On Thursday night, the Senate passed a resolution in support of adding a service learning flag to the course schedule that would indicate classes with an emphasis on an outreach-oriented application of coursework. Senate will continue to work with the office to make the flag a reality, said Senate President Chelsea Adler.
“I went to Ghana the summer after my sophomore year for a month. The people I met and worked with opened my eyes,” Adler said. “There is so much potential for learning to take place outside the classroom, and service learning is the best way to take advantage of that.”
Rose Cahalan, the director of the office, said she and other administrators have been toying with the idea of adding the flag for some time and are glad to have found student allies in Senate leadership.
“The Office of Academic Service Learning fully supports the Senate resolution and enthusiastically welcomes student interest in this issue,” Cahalan said. “Adding a [service learning] flag would make it much easier for students to find out about our courses, and it would also improve our office’s record-keeping.”
Currently, the University has about 50 classes that qualify as service learning courses under the office’s support, Cahalan said. They are listed on the office’s website, but the new initiative would make their availability more apparent to all students registering.
Such a listing would encourage students with an interest in service learning to register for appropriate classes, while warning students who might not have service-related passions, said Alice Batt, a rhetoric and writing professor and the Undergraduate Writing Center coordinator. Batt teaches a class on writing for nonprofits, in which students write grants and promotional materials for local organizations.
“There are so many students who are really into volunteerism and wanting to be engaged in the community,” she said. “I developed the course in 2006 so we could talk about and actually do that kind of work. It fills every semester and there’s a huge waiting list, so I think I tapped into a niche.”
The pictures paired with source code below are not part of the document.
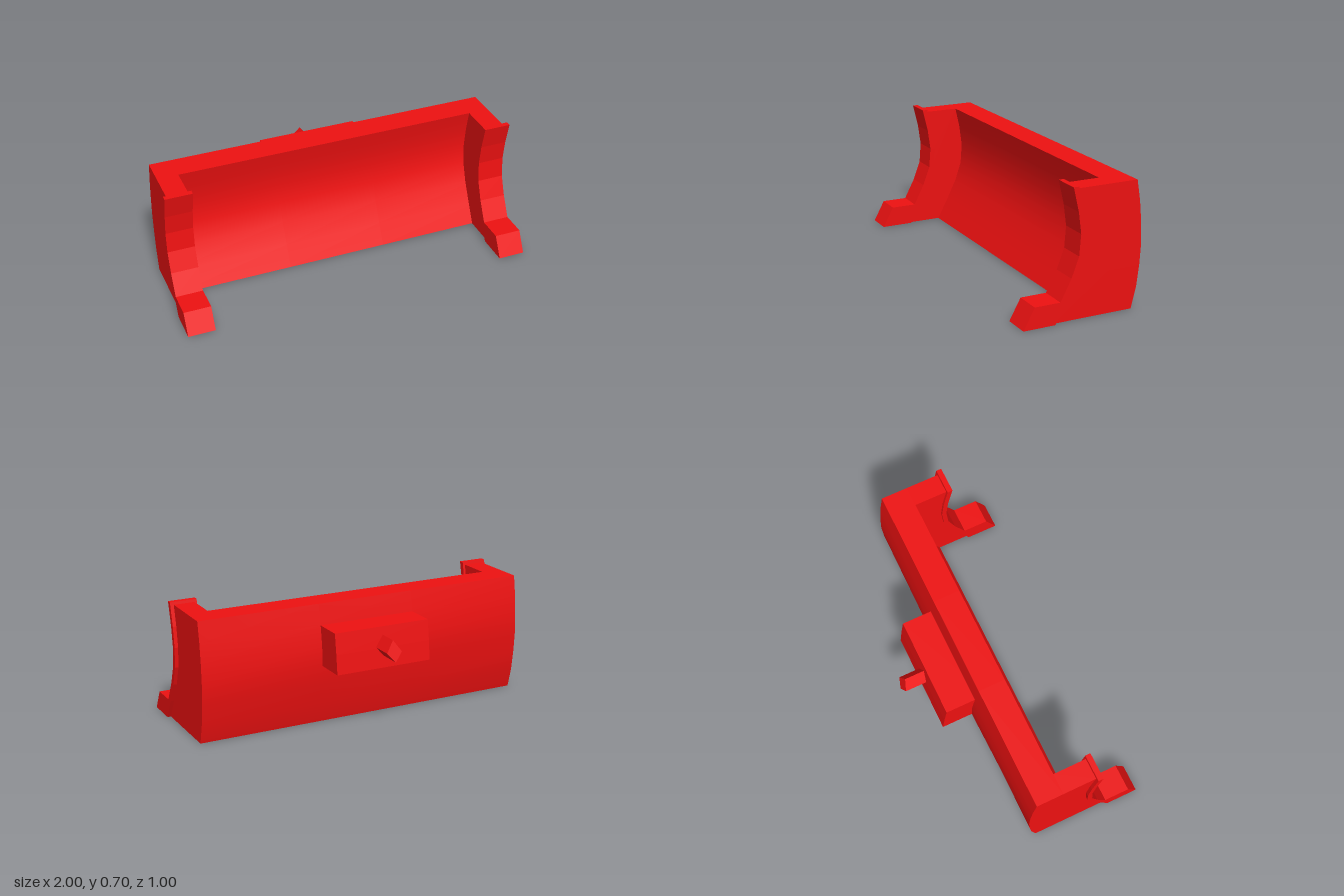
import * as THREE from 'three';
import { toCreasedNormals } from 'three/addons/utils/BufferGeometryUtils.js';

const red = new THREE.MeshStandardMaterial({ color: 0xee1111 });

// Heights shared by all curved profiles, with the z of each curve at those heights
const ys = [0, 0.115, 0.23, 0.34, 0.455, 0.57, 0.685];
const frontZ = [0.32, 0.258, 0.2, 0.162, 0.153, 0.167, 0.192];
const backZ = [-0.13, -0.16, -0.175, -0.183, -0.18, -0.17, -0.152];
const curve = (zs, offset = 0) => zs.map((z, i) => [z + offset, ys[i]]);

// Extrude a closed [z, y] outline along x from x0 to x1
function extrudeX(points, x0, x1, steps = 1) {
  const shape = new THREE.Shape(points.map(([z, y]) => new THREE.Vector2(z, y)));
  const geo = new THREE.ExtrudeGeometry(shape, { depth: x1 - x0, steps, bevelEnabled: false });
  return geo.rotateY(-Math.PI / 2).translate(x1, 0, 0);
}

function addPart(group, name, geo, crease = 0) {
  const mesh = new THREE.Mesh(crease ? toCreasedNormals(geo, crease) : geo, red);
  mesh.name = name;
  group.add(mesh);
}

export function createModel() {
  const model = new THREE.Group();
  model.name = 'bladeAttachment';
  const inner = curve(frontZ, -0.19);

  // Concave wall, its back swelling slightly towards the middle
  const wall = extrudeX([...inner, ...curve(backZ).reverse()], -0.98, 0.98, 3);
  const p = wall.attributes.position;
  for (let i = 0; i < p.count; i++) {
    if (Math.abs(p.getX(i)) > 0.5) continue;
    const y = p.getY(i);
    p.setX(i, Math.sign(p.getX(i)) * 0.285);
    if (p.getZ(i) < -0.1 && y > 0.25 && y < 0.6) {
      p.setZ(i, p.getZ(i) - (y > 0.5 ? 0.005 : 0.012));
    }
  }
  wall.computeVertexNormals();
  addPart(model, 'bladeWall', wall, 0.5);

  // End plates and the trims with a toe along their front edges
  const plate = [...curve(frontZ), ...inner.slice().reverse()];
  const trim = [
    [0.5, 0], [0.437, 0.115], [0.293, 0.115], [0.232, 0.23], [0.19, 0.34],
    [0.18, 0.455], [0.195, 0.57], [0.225, 0.7], [0.195, 0.7],
    ...curve(frontZ).reverse(),
  ];
  for (const [side, s] of [['left', 1], ['right', -1]]) {
    const span = (a, b) => (s > 0 ? [a, b] : [-b, -a]);
    addPart(model, side + 'EndPlate', extrudeX(plate, ...span(0.862, 0.98)), 0.5);
    addPart(model, side + 'EdgeTrim', extrudeX(trim, ...span(0.848, 1)));
  }

  // Mounting block on the back
  const block = [
    [-0.1, 0.345], [-0.372, 0.345], [-0.36, 0.455], [-0.344, 0.57], [-0.1, 0.57],
  ];
  addPart(model, 'mountingBlock', extrudeX(block, -0.285, 0.285));

  // Diamond-section hitch pin with a sloping end
  const diamond = new THREE.Shape([[0, 0.41], [0.045, 0.462], [0, 0.525], [-0.045, 0.462]]
    .map(([x, y]) => new THREE.Vector2(x, y)));
  const pin = new THREE.ExtrudeGeometry(diamond, { depth: 0.2, bevelEnabled: false });
  pin.translate(0, 0, -0.5);
  const q = pin.attributes.position;
  for (let i = 0; i < q.count; i++) {
    if (q.getZ(i) < -0.4) q.setZ(i, -0.497 + (q.getY(i) - 0.41) * 0.3);
  }
  pin.computeVertexNormals();
  addPart(model, 'hitchPin', pin);

  return model;
}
Cahalan warned that actually getting the flag in place could take several months, but Adler said she hopes to see it on the course schedule for fall 2011.